There are a lot of additions to the technologies that players can research, including giving previously rather passive buildings a new research role.  For example, defensive shield generators can become more robust and resilient, and even power cores, previously used solely to increase the efficiencies of activities around them and permit shield generators to function, can be enhanced when the owner reaches the higher levels of technology.  It is even possible for a power core to produce a power droid, which performs an identical role, though at lower strength and range, with the benefit of some mobility.

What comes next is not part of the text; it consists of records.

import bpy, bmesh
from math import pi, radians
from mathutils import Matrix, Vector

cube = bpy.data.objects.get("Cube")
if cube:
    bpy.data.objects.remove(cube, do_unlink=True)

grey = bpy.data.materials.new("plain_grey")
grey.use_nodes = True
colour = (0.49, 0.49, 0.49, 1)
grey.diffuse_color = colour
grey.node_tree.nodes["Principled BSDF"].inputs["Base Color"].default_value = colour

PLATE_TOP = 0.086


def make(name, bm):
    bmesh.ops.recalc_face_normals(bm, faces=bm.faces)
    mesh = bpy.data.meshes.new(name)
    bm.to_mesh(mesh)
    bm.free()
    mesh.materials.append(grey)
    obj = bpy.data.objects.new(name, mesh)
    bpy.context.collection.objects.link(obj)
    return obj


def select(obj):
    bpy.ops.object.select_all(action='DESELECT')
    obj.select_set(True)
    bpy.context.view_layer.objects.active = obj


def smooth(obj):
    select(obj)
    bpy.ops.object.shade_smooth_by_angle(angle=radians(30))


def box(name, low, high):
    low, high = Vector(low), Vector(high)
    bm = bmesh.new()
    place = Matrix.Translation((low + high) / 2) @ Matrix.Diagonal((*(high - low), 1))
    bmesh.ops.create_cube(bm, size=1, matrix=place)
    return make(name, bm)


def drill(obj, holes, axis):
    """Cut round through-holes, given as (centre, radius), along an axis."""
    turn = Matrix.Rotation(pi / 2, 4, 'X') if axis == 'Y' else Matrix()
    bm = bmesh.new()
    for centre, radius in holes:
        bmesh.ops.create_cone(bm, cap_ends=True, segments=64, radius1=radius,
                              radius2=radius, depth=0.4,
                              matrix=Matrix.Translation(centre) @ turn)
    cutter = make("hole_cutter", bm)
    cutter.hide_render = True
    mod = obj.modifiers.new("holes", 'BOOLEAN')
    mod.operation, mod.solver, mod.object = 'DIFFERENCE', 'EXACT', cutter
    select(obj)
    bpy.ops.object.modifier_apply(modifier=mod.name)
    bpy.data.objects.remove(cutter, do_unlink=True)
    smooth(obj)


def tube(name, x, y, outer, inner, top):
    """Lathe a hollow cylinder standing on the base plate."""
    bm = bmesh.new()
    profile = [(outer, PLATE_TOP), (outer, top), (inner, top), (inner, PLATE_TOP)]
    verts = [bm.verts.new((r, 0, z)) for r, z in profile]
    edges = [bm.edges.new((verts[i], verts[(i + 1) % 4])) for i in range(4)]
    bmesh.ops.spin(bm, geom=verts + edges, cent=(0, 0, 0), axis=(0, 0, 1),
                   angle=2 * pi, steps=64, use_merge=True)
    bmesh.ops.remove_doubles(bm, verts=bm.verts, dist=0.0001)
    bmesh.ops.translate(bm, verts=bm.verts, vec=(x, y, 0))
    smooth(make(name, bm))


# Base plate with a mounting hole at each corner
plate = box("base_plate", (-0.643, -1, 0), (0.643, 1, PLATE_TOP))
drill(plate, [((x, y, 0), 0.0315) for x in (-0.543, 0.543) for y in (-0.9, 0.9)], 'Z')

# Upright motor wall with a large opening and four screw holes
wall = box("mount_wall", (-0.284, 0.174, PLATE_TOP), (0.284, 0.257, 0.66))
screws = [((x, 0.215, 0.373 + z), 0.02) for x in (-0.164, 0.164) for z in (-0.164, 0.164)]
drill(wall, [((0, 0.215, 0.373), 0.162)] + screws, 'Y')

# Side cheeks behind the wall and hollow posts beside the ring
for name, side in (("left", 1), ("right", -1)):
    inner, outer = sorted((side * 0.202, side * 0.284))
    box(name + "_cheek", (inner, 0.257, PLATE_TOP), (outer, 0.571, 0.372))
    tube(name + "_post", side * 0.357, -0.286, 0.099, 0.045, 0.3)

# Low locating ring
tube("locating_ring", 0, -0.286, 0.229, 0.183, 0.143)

There is also an entirely new class of combat unit, the cruiser, produced at fortresses at the Tech 4 level.  Cruisers are a kind of aerial unit, frustratingly slow both in terms of movement and the rate of fire of the main batteries.  But when they get to the target and actually fire upon it, the potential for damage is massive.  Cruisers also have a habit of wrecking the area around the target as well, which means that a player should be very careful when employing them in concert with short-ranged ground units that might get caught in the blast area.

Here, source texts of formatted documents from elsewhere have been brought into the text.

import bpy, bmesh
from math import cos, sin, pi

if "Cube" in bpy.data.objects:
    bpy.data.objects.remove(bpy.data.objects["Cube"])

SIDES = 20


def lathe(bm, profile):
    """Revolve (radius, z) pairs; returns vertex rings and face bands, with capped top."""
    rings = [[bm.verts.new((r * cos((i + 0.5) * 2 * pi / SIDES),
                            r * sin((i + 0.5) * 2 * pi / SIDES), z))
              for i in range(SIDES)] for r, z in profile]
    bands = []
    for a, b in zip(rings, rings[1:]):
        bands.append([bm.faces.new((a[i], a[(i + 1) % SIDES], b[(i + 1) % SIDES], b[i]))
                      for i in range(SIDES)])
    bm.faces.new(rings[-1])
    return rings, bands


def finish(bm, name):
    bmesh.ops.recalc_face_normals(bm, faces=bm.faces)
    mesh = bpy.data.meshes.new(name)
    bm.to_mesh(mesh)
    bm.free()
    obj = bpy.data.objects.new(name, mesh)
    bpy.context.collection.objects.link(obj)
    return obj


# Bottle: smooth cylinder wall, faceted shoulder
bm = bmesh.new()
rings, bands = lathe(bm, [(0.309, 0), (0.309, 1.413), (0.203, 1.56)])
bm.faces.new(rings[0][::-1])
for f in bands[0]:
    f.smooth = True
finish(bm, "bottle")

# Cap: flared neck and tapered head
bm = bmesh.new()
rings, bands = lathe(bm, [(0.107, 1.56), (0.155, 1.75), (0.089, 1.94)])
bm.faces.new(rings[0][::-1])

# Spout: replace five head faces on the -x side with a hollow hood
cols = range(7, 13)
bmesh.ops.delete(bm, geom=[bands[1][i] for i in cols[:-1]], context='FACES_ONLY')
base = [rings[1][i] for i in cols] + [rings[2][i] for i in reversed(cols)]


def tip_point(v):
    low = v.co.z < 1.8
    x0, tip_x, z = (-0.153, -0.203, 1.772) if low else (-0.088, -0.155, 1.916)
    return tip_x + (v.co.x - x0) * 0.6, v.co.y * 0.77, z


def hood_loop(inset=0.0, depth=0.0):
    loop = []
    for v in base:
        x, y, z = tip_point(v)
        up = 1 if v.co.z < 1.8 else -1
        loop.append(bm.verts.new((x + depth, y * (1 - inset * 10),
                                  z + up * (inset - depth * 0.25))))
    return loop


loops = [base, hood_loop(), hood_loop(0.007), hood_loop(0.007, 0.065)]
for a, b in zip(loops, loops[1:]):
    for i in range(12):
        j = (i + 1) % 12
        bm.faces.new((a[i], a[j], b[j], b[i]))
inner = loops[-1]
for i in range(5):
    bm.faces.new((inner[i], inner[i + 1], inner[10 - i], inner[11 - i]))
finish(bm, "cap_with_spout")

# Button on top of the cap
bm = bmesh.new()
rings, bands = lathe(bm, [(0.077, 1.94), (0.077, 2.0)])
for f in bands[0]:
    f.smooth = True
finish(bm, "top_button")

Clone Campaigns introduces one completely new class of combatant, aggressive animals.  The Confederacy can breed them at their animal nurseries, Nexu specializing in attacking workers, Acklay for opposing enemy troopers, and the Reek, suited for demolishing buildings.

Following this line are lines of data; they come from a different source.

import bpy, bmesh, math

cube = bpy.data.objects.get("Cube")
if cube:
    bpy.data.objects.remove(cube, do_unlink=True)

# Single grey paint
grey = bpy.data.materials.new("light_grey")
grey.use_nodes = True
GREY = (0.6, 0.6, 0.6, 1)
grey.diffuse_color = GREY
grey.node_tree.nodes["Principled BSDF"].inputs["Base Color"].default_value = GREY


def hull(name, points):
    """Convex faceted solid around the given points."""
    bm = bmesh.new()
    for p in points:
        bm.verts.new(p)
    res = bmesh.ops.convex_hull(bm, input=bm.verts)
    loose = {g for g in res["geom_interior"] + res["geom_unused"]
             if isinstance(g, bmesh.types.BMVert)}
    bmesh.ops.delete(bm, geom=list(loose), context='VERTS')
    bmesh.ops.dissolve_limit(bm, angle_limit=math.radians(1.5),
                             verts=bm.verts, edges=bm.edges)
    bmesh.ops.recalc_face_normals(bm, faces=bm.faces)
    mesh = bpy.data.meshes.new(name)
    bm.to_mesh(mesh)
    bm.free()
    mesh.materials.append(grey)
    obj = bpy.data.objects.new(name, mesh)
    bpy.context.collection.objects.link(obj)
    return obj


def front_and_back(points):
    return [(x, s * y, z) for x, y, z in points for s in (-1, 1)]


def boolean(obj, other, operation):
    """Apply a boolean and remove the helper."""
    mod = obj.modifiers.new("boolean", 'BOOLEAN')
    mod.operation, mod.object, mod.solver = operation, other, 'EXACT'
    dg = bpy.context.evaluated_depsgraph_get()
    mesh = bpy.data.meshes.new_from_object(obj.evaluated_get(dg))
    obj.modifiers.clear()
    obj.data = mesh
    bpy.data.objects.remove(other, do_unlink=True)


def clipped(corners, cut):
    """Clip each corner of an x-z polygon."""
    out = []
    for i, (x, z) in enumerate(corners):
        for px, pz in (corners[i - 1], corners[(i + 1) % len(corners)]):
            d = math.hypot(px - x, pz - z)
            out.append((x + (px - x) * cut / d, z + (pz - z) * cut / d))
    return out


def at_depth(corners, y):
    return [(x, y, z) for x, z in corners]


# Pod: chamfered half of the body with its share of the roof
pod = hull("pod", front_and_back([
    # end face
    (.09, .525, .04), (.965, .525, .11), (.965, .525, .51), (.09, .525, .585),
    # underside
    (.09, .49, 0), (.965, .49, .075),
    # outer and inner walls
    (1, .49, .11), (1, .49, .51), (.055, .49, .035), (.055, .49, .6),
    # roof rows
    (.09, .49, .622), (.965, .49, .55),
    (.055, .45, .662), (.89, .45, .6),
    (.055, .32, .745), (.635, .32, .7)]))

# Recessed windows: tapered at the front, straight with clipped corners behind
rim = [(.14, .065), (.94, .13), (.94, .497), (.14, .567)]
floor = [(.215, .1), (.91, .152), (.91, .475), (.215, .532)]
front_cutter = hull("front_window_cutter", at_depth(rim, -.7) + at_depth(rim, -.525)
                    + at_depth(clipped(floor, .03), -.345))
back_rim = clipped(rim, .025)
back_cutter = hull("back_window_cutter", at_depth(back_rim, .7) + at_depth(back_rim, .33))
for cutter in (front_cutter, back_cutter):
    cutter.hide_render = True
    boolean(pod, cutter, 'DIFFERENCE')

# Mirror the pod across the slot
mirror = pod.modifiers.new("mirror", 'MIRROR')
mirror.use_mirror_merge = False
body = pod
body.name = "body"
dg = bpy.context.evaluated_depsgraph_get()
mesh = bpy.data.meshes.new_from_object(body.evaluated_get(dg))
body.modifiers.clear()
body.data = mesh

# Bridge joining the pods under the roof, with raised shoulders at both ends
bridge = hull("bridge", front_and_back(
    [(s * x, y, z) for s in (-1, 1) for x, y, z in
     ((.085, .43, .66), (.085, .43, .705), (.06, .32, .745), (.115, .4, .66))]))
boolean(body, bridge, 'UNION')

The Confederacy and Republic both have unique aerial units, produced at fortresses.  The Confederacy’s are the winged, insectoid Geonosian warriors, capable of engaging other air units, but really potent against ground troopers.  On the Republican side, fortresses produce Jedi starfighters, functional fighter bombers that shoot slowly, but fire a homing missile, and can benefit from research and upgrades geared toward Jedi knights and masters in general.

Veteran enthusiasts of the system should be aware from the beginning that Clone Campaigns is not to Galactic Battlegrounds what The Conquerors is to The Age of Kings.  That supplement introduces five new civilizations, one very important new rule-----for reseeding farms-----and numerous new capabilities and units for the original nations, in all a highly important package of refinements.

Clone Campaigns cannot aim for the same level of improvement, to start with because most of the truly vital enhancements were incorporated into Galactic Battlegrounds in the first place.  Additionally, the Star Wars supplement adds just two new nations.  Then again, the real world offers plenty of opportunity for new civilizations even after The Conquerors; I would love to see the medieval Russians, Incans and perhaps an African empire, such as Ghana or the Ashanti, added to the mix.  On the other hand, for all the multi-species glory of the Star Wars galaxy, the five movies so far have produced relatively few additional candidates for its game.  Some fans might want to see the Ewoks, but I doubt there is a groundswell for the Jawas.

Even with these limitations in mind, Clone Campaigns is a good addition to Star Wars Galactic Battlegrounds.  It does serve the movie by expanding the game environment to include the settings and sides of the two most recent movies, and from the purely gaming perspective, it is a enhancement, albeit a relatively modest one.